on Sunday, May 12, 2013 @ 9:57 AM

Chris White - Team Leader said
"Unfortunately you are not alone. It's more than an outcry. The powers that be really need to come down harder on Bofa than they already are. Working on these short sale for over 2 years now I've uncovered down right fraud happening on the lenders parts. If they cared more about moving this country forward than protecting their own wallets then they would cut the red tape and approve these short sales in a timely manner. Our team made the wise decision to get BofA loans which were FHA or Freddie Mac backed, approved prior to listing on the market.
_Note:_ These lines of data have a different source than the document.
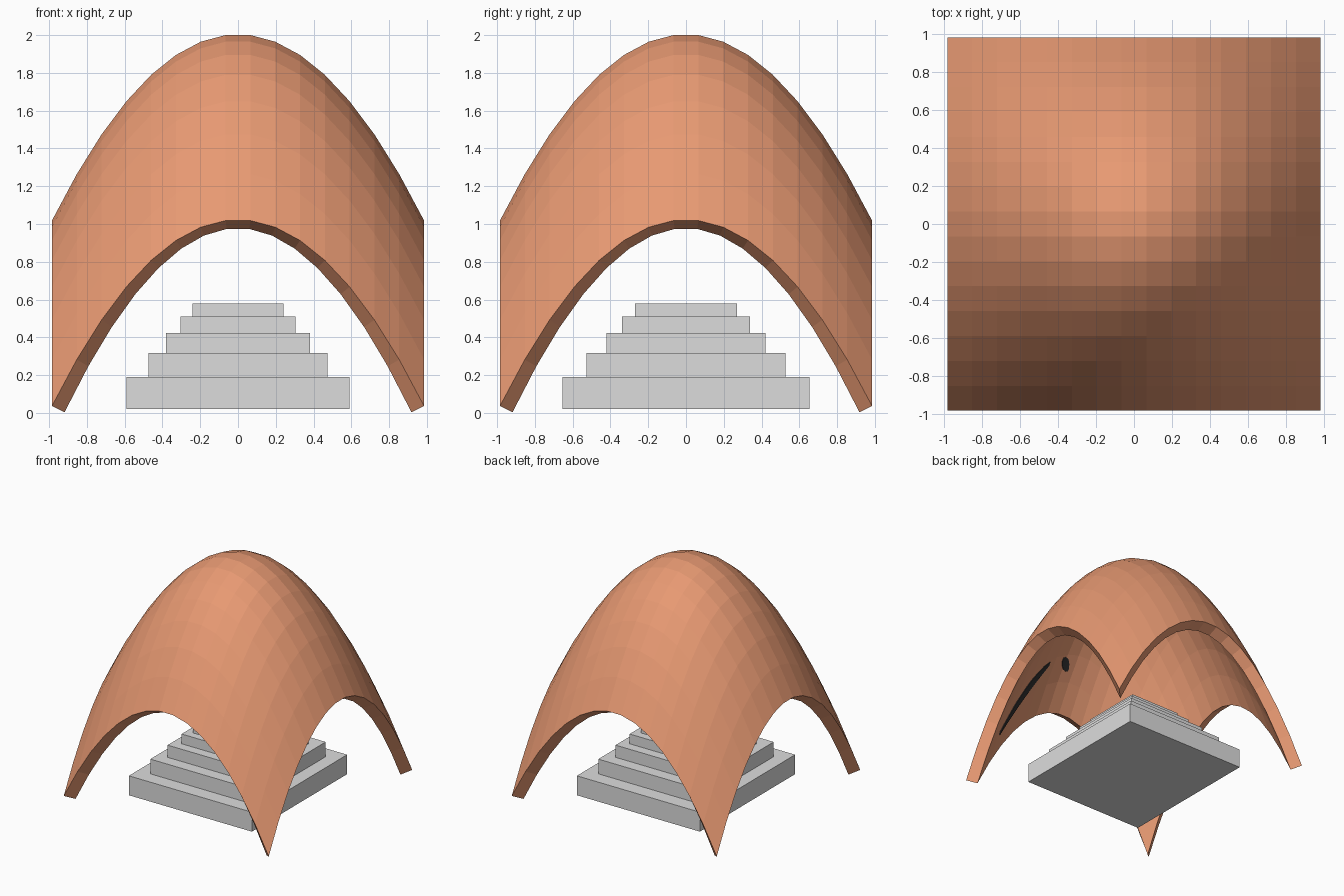
import bpy, bmesh
from mathutils import Vector

if "Cube" in bpy.data.objects:
    bpy.data.objects.remove(bpy.data.objects["Cube"])

N, HALF, THICK = 15, 0.985, 0.10      # cells per side, half width, shell thickness
A, C = 1.0165, 2.009                  # paraboloid z = C - A (x^2 + y^2)


def material(name, rgb):
    m = bpy.data.materials.new(name)
    m.diffuse_color = (*rgb, 1)
    m.use_nodes = True
    m.node_tree.nodes["Principled BSDF"].inputs["Base Color"].default_value = m.diffuse_color
    return m


terracotta = material("terracotta", (0.80, 0.32, 0.17))
stone = material("stone grey", (0.72, 0.72, 0.72))
charcoal = material("charcoal", (0.03, 0.03, 0.03))


def make_object(name, bm, mat):
    bmesh.ops.recalc_face_normals(bm, faces=bm.faces)
    mesh = bpy.data.meshes.new(name)
    bm.to_mesh(mesh)
    bm.free()
    mesh.materials.append(mat)
    ob = bpy.data.objects.new(name, mesh)
    bpy.context.collection.objects.link(ob)
    return ob


def shell_point(x, y, depth):
    """Point on the dome, moved inwards along the normal."""
    normal = Vector((2 * A * x, 2 * A * y, 1)).normalized()
    return Vector((x, y, C - A * (x * x + y * y))) - normal * depth


# Vaulted shell: outer and inner grids joined by a rim
bm = bmesh.new()
coords = [-HALF + 2 * HALF * i / N for i in range(N + 1)]
layers = [[[bm.verts.new(shell_point(x, y, d)) for y in coords] for x in coords]
          for d in (0, THICK)]
for g in layers:
    for i in range(N):
        for j in range(N):
            bm.faces.new((g[i][j], g[i + 1][j], g[i + 1][j + 1], g[i][j + 1]))
outer, inner = layers
for k in range(N):
    for e in (0, N):
        bm.faces.new((outer[k][e], outer[k + 1][e], inner[k + 1][e], inner[k][e]))
        bm.faces.new((outer[e][k], outer[e][k + 1], inner[e][k + 1], inner[e][k]))
make_object("vaulted_shell", bm, terracotta)

# Stepped plinth: half width, half depth, bottom, top of each tier
tiers = [(0.591, 0.654, 0.021, 0.190), (0.474, 0.527, 0.190, 0.318),
         (0.381, 0.422, 0.318, 0.424), (0.305, 0.338, 0.424, 0.509),
         (0.242, 0.270, 0.509, 0.578)]
for n, (hx, hy, z0, z1) in enumerate(tiers, 1):
    bm = bmesh.new()
    bmesh.ops.create_cube(bm, size=1)
    for v in bm.verts:
        v.co = (v.co.x * 2 * hx, v.co.y * 2 * hy, z0 + (v.co.z + 0.5) * (z1 - z0))
    make_object(f"plinth_step_{n}", bm, stone)


# Dark worn patches on the inside of the front wall
def patch(name, start, end, width, steps=8):
    bm = bmesh.new()
    a, b = Vector(start), Vector(end)
    side = (b - a).orthogonal().normalized() * width / 2
    rows = []
    for k in range(steps + 1):
        t = k / steps
        p, w = a.lerp(b, t), 0.3 + 2.8 * t * (1 - t)
        rows.append([[bm.verts.new(shell_point(*(p + side * w * s), THICK + d))
                      for s in (-1, 1)] for d in (-0.001, 0.008)])
    for r, q in zip(rows, rows[1:]):
        (a0, a1), (b0, b1) = r
        (c0, c1), (d0, d1) = q
        for f in ((a0, a1, c1, c0), (b0, b1, d1, d0), (a0, b0, d0, c0), (a1, b1, d1, c1)):
            bm.faces.new(f)
    for (a0, a1), (b0, b1) in (rows[0], rows[-1]):
        bm.faces.new((a0, a1, b1, b0))
    make_object(name, bm, charcoal)


# coordinates are on the outer surface; the shell offset pulls them inwards
patch("inner_patch_long", (0.84, -0.87), (0.40, -0.74), 0.07)
patch("inner_patch_short", (0.24, -0.74), (0.13, -0.80), 0.05)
Then we can list the home as "Price Approved" and close in 30 days. In this instance BofA does a full appraisal, rather than an incompetent "Broker Price Opinion" (nothing against agents but they have no idea how to make adjustments on comparable homes) and then the bank issues an "Approval To Participate" letter which dictates what price we can go on the market and take anything north of 88%. I really do hope your situation improves. " about Congressional Bill to Speed Up Short Sales
on Tuesday, August 30, 2011 @ 9:15 AM

Lisa Zeiner said
"We made an offer 4 months ago to BofA, and have heard nothing. It was a cash offer which is better than the zero money they are collecting now. And since the people don't care they are trashing the place, by the time BofA gets around to it our offer will be gone as the place is a mess!! Septic issues now, garbage being dumnped. All of this could have been avoided if BofA really wanted to correct their cash flow problem and sell these properties in a timely manner. They cry about cash but then do nothing intelligent to fix the problem" about Congressional Bill to Speed Up Short Sales
on Tuesday, August 30, 2011 @ 9:06 AM

Jones Ramirez said
"Thank you for the work you have done into this post, it helps clear up a few questions I had." about How do appraiser’s determine a homes value?
on Tuesday, April 19, 2011 @ 10:07 PM

HollyRobsonf said
"Hey - I am certainly happy to find this. great job!" about Bank of America to Offer Principal Reduction to Underwater Borrowers
on Wednesday, April 13, 2011 @ 6:45 PM